“It is incorrect to assume that Black Diamonds can always be reached through traditional media. Media consumption is extremely fragmented. Marketers and advertisers are facing a challenge – we need to explore new points of connection, and to understand the different segments within the Black Diamond group,” maintains Simpson.
Presentations ‘Connecting with Black Diamond’ will be held nationwide in September. For further information visit http://www.unileverinstitute.co.za/
Issued by: UCT Unilever Institute of Strategic Marketing
Hey Rabana, welcome to ?ic.
Hey, great article Rabana – what are your personal thoughts on connecting with Black Diamonds?
I was talking to a buyer for a large multi-national corporate recently who had attended a presentation on marketing to this sector.
My company had played around with using “ethnic” branding – ie giving the product a Xhosa name – and I was interested to know what she felt about the idea.
Her comment, based on the workshop she had attended, was that the presenter had said that companies should specifically not try this approach, becuase the black middle income group tend to follow trends set by white consumers.
Any other comments?
Thank you for the welcome Aiden
This is an interesting article that I found on the Unilever website after reading about it on this past weekend City Press. Unfortunately we only have this summary. The full survey report is about R1,300. Iâ€™m still trying to get some money so that I can buy it for the organisation I work for – I believe itâ€™s a valuable tool.
Nevertheless there are a few things which I can say personally. First of all I agree with the view that by and large marketers are missing us. Iâ€™ve been thinking that this is a generational thing because my 7 year old daughter finds many adverts interesting and she gets the messages far quicker than I do.
I do get offended sometimes. e.g There is an advert of a 4×4 which at the end says â€œa civilised way of getting to the uncivilised places.â€? I often jump to conclusion that the â€œuncivilisedâ€? places are rural areas â€“ which would be black villages. The next one is the Pepsi one which features David Beckham and some guys who in my mind seem like 16th century European soldiers who came here and colonised this continent. The other one is the toilet cleaning chemical which kills a germ who happens to speak with a black accent and appears to have a black colour. Every time I watch soaps and dramas I see black people going to open doors when someone knocks from the outside and I can just know that script writers are white because in our culture when someone knocks we raise our voice and say, “Come in.”
I know Iâ€™m over-sensitive and too critical but this is to be expected, especially towards people who use millions of rands to send a message which says their products are ideal. I believe this is happening because often there arenâ€™t black people in brainstorming sessions and content-making processes of our knowledge production. For many years we blamed white people for this situation but I think we must start to point a finger at ourselves. A survey like this one should tell us that we (blacks) are sleeping. We should have started marketing companies a long time ago.

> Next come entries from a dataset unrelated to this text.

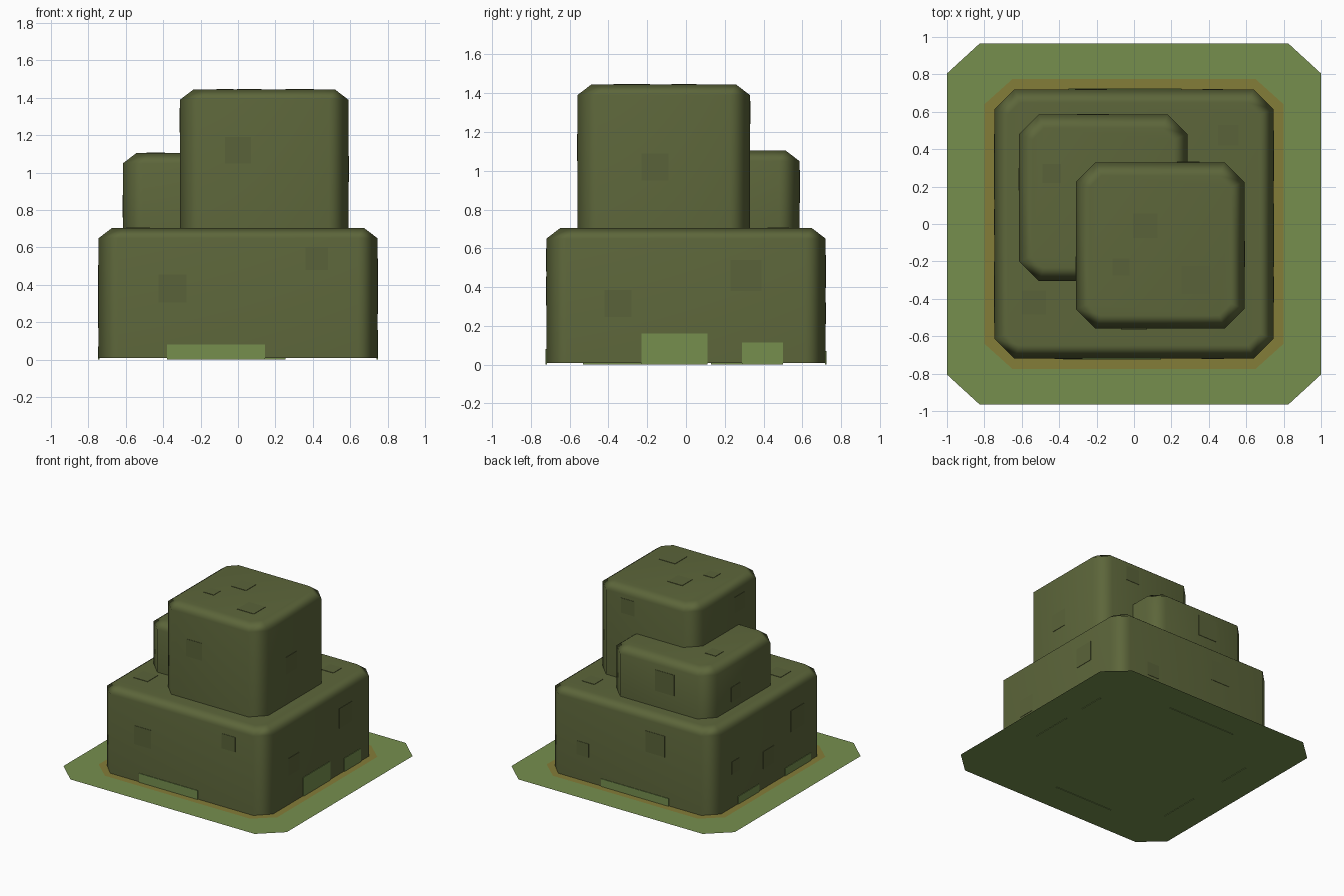
import bpy, bmesh
from mathutils import Vector

if "Cube" in bpy.data.objects:
    bpy.data.objects.remove(bpy.data.objects["Cube"], do_unlink=True)


def material(name, rgb):
    m = bpy.data.materials.new(name)
    m.use_nodes = True
    m.diffuse_color = (*rgb, 1)
    bsdf = m.node_tree.nodes["Principled BSDF"]
    bsdf.inputs["Base Color"].default_value = (*rgb, 1)
    bsdf.inputs["Roughness"].default_value = 0.9
    return m


OLIVE = material("olive_stone", (0.109, 0.133, 0.043))
DARK = material("dark_olive_stone", (0.102, 0.124, 0.041))
GRASS = material("grass_green", (0.180, 0.275, 0.076))
EARTH = material("dry_earth", (0.231, 0.205, 0.040))


def finish(bm, name, mat):
    mesh = bpy.data.meshes.new(name)
    bm.to_mesh(mesh)
    bm.free()
    mesh.materials.append(mat)
    obj = bpy.data.objects.new(name, mesh)
    bpy.context.collection.objects.link(obj)
    return obj


def octagon(bm, x0, x1, y0, y1, cx, cy, z):
    """Ring of a rectangle with cut corners."""
    pts = [(x0 + cx, y0), (x1 - cx, y0), (x1, y0 + cy), (x1, y1 - cy),
           (x1 - cx, y1), (x0 + cx, y1), (x0, y1 - cy), (x0, y0 + cy)]
    return [bm.verts.new((x, y, z)) for x, y in pts]


def sheet(name, hx, hy, cx, cy, z, mat):
    bm = bmesh.new()
    bm.faces.new(octagon(bm, -hx, hx, -hy, hy, cx, cy, z))
    return finish(bm, name, mat)


def block(name, x0, x1, y0, y1, z0, z1, cut=0.105, inset=0.072, drop=0.055):
    """Cut-corner block with a sloped top rim and soft shading."""
    bm = bmesh.new()
    i = inset
    rings = [octagon(bm, x0, x1, y0, y1, cut, cut, z0),
             octagon(bm, x0, x1, y0, y1, cut, cut, z1 - drop),
             octagon(bm, x0 + i, x1 - i, y0 + i, y1 - i, cut * 0.6, cut * 0.6, z1)]
    for a, b in zip(rings, rings[1:]):
        for k in range(8):
            n = (k + 1) % 8
            bm.faces.new((a[k], a[n], b[n], b[k]))
    bm.faces.new(rings[-1])
    bm.faces.new(rings[0][::-1])
    for f in bm.faces:
        f.smooth = f.normal.z > -0.5
    obj = finish(bm, name, OLIVE)
    for e in obj.data.edges:
        if all(obj.data.vertices[v].co.z < z0 + 0.001 for v in e.vertices):
            e.use_edge_sharp = True
    mod = obj.modifiers.new("soft_edges", "WEIGHTED_NORMAL")
    mod.keep_sharp = True
    return obj


def plate(name, axis, level, a, b, wa, wb, mat, thick=0.006):
    """Thin plate centred on a surface; a and b run along the other two axes."""
    centre, size = [a, b], [wa, wb]
    centre.insert(axis, level)
    size.insert(axis, thick)
    bm = bmesh.new()
    bmesh.ops.create_cube(bm, size=1)
    bmesh.ops.scale(bm, vec=Vector(size), verts=bm.verts)
    bmesh.ops.translate(bm, vec=Vector(centre), verts=bm.verts)
    return finish(bm, name, mat)


# Ground and worn earth border
sheet("ground", 1.0, 0.965, 0.175, 0.16, 0.004, GRASS)
sheet("earth_border", 0.80, 0.775, 0.15, 0.135, 0.008, EARTH)

# Three stacked blocks
block("base_block", -0.745, 0.745, -0.72, 0.72, 0.01, 0.705)
block("rear_block", -0.615, 0.285, -0.305, 0.585, 0.70, 1.105)
block("tower_block", -0.31, 0.59, -0.56, 0.33, 0.70, 1.445)

# Surface patches: axis, surface level, centre along the other axes, size
patches = {
    "tower_top_patch": (2, 1.445, [(-0.07, -0.23, 0.09), (0.06, -0.01, 0.13), (0.33, -0.3, 0.15)]),
    "rear_top_patch": (2, 1.105, [(-0.44, 0.27, 0.1)]),
    "base_top_patch": (2, 0.705, [(0.505, 0.475, 0.11), (-0.535, -0.42, 0.13)]),
    "tower_side_patch": (0, 0.59, [(-0.16, 1.02, 0.14)]),
    "tower_far_side_patch": (0, -0.31, [(-0.24, 1.28, 0.13)]),
    "tower_back_patch": (1, 0.33, [(0.29, 1.3, 0.12)]),
    "tower_front_patch": (1, -0.56, [(0, 1.12, 0.14)]),
    "rear_side_patch": (0, -0.615, [(0.24, 0.82, 0.12)]),
    "rear_back_patch": (1, 0.585, [(-0.22, 0.92, 0.17)]),
    "base_side_patch": (0, 0.745, [(0.31, 0.46, 0.16), (-0.35, 0.315, 0.14)]),
    "base_far_side_patch": (0, -0.745, [(-0.36, 0.42, 0.17), (0.01, 0.24, 0.14), (0.43, 0.33, 0.1)]),
    "base_front_patch": (1, -0.72, [(-0.35, 0.38, 0.15), (0.42, 0.54, 0.12)]),
    "base_back_patch": (1, 0.72, [(0.42, 0.265, 0.11), (-0.23, 0.48, 0.17)]),
}
for name, (axis, level, spots) in patches.items():
    for n, (a, b, s) in enumerate(spots, 1):
        plate(f"{name}_{n}", axis, level, a, b, s, s, DARK)

# Grass growing up the foot of the walls: axis, level, start, end, height
moss = {
    "front_grass": (1, -0.72, -0.38, 0.145, 0.08),
    "back_grass": (1, 0.72, -0.35, 0.255, 0.07),
    "side_grass_wide": (0, 0.745, -0.23, 0.11, 0.16),
    "side_grass_narrow": (0, 0.745, 0.29, 0.50, 0.115),
    "far_side_grass_1": (0, -0.745, 0.13, 0.40, 0.07),
    "far_side_grass_2": (0, -0.745, -0.53, -0.20, 0.07),
}
for name, (axis, level, s, e, h) in moss.items():
    plate(name, axis, level, (s + e) / 2, h / 2, e - s, h, GRASS, 0.009)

At the end I want to say the biggest lesson from this article is that we continue to say we know how other people think before we ask them. I do this most of the time and I was shocked to see that marketers whom I thought are smart are just like me.
There is another commentary along these lines at Marketing Web. Worth a read, even though I don’t think it gives as clear a view as Rabana does: http://www.marketingweb.co.za/advertising/233860.htm
This snippet is very interesting:
Hat-tip to Rich..!